Written for the Black Magic issue of Snippets zine, originally published here.

Hallowe’en is approaching. My personal favourite among the winter festivals as it combines several of my favourite activities eating, dressing up in ridiculous costumes and watching scary movies. Doing all three at once is positively encouraged. However, whether your taste in films runs to classic monster movies or more recent stalk and slash efforts, television tends to provide us with the same tired old fodder we’ve all seen too many times. So here are five of the best alternative horror movies for Hallowe’en viewing and as a bonus none of them are in English or Japanese.

The Host (Gwoemul)

For those who like their horror of the Asian variety but have seen a few too many un-dead wraith girls with long lank hair lately, give this Korean monster movie a try. Part monster movie, part political satire (with a side of family drama) The Host manages to combine all the best elements of classic monster movies with some fabulous special effects courtesy of those talented folks at Weta Workshop.

Oh and the most courageous character in the entire film is a fourteen-year-old girl.

Eyes Without A Face (Les Yeux Sans Visage)

A French cult horror film, it is on the surface a mad scientist film, featuring as it does the obsessive Dr Génessier on a quest to repair his daughter’s mutilated face. His attempts to conduct a successful face transplant leave a trail of corpses behind him. The tension remains high throughout, with some scenes that could have escaped from a Hitchcock thriller. However, it’s the character of Christiane his daughter, a strange mixture of princess-in-the-tower and Frankenstein’s monster, that makes this film truly interesting, becoming arguably the earliest example of the ‘final girl’ horror trope.

Switchblade Romance (Haute Tension)

French cinema once again throws up a nice little subversion of popular horror tropes here, featuring as it does both a faceless, nameless psycho truck driver and a ‘final girl’ who is not entirely what she seems. The film was Alexandre Aja’s first, and best, foray into the horror genre, old fashioned gore, plenty of tension and an unexpected plot twist more than make up for any plot holes along the way.

Fair warning though, the INXS song ‘Never Tear Us Apart’ may never be quite the same.

Dead Snow (Død Snø)

It’s a Norwegian zombie film. Bear with me. Said zombies are also Nazi soldiers (members of the SS for that matter) from WW2. The tag line on its UK release was ‘Ein, Zwei, Die…” which pretty much tells you all you need to know. It’s a horror-comedy and it’s not ashamed.

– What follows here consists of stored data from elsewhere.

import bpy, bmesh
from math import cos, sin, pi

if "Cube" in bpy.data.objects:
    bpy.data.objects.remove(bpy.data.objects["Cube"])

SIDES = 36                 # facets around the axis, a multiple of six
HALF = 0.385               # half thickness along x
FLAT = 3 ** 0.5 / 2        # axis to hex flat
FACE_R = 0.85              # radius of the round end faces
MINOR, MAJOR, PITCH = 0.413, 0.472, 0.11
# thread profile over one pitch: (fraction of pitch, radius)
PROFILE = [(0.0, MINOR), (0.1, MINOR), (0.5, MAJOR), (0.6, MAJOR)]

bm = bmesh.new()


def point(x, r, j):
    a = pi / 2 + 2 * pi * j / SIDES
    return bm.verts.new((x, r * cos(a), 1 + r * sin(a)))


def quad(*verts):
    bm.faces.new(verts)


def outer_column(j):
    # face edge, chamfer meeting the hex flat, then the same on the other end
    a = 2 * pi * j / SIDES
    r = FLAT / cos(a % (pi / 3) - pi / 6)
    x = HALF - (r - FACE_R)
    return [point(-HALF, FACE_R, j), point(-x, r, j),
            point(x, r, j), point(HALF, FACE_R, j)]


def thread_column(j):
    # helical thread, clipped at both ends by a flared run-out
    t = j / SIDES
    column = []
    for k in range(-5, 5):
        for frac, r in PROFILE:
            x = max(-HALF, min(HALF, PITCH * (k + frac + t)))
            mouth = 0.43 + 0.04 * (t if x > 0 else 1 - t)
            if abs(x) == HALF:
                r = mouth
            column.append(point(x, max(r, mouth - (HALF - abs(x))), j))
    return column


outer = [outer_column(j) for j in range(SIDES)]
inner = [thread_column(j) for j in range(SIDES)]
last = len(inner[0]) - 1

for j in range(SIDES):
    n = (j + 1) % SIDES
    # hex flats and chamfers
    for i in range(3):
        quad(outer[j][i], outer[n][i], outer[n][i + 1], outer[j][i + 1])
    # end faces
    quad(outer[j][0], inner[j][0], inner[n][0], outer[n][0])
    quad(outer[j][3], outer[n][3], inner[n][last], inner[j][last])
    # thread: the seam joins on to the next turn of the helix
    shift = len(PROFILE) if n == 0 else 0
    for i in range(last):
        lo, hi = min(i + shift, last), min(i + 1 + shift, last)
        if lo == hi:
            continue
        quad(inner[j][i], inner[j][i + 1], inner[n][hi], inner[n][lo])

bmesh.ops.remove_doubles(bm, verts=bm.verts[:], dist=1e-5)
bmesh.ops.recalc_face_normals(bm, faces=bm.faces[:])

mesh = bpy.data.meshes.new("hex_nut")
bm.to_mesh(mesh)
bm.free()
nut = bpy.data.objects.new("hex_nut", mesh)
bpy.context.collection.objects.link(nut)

Last but not least the oldest film of the lot, a classic in all senses. Nosferatu may be the classic of German Expressionist horror cinema but arriving at the tail end of the movement this film has arguably aged better. Fritz Lang’s first foray into sound cinema, M begins the long history of sound as a powerful psychological tool in the horror director’s arsenal. The killer’s signature – and sinister – whistling of ‘The Hall of the Mountain King’ is the first use of a leitmotif in cinema and looses none of its creepiness or impact even after nearly eighty years.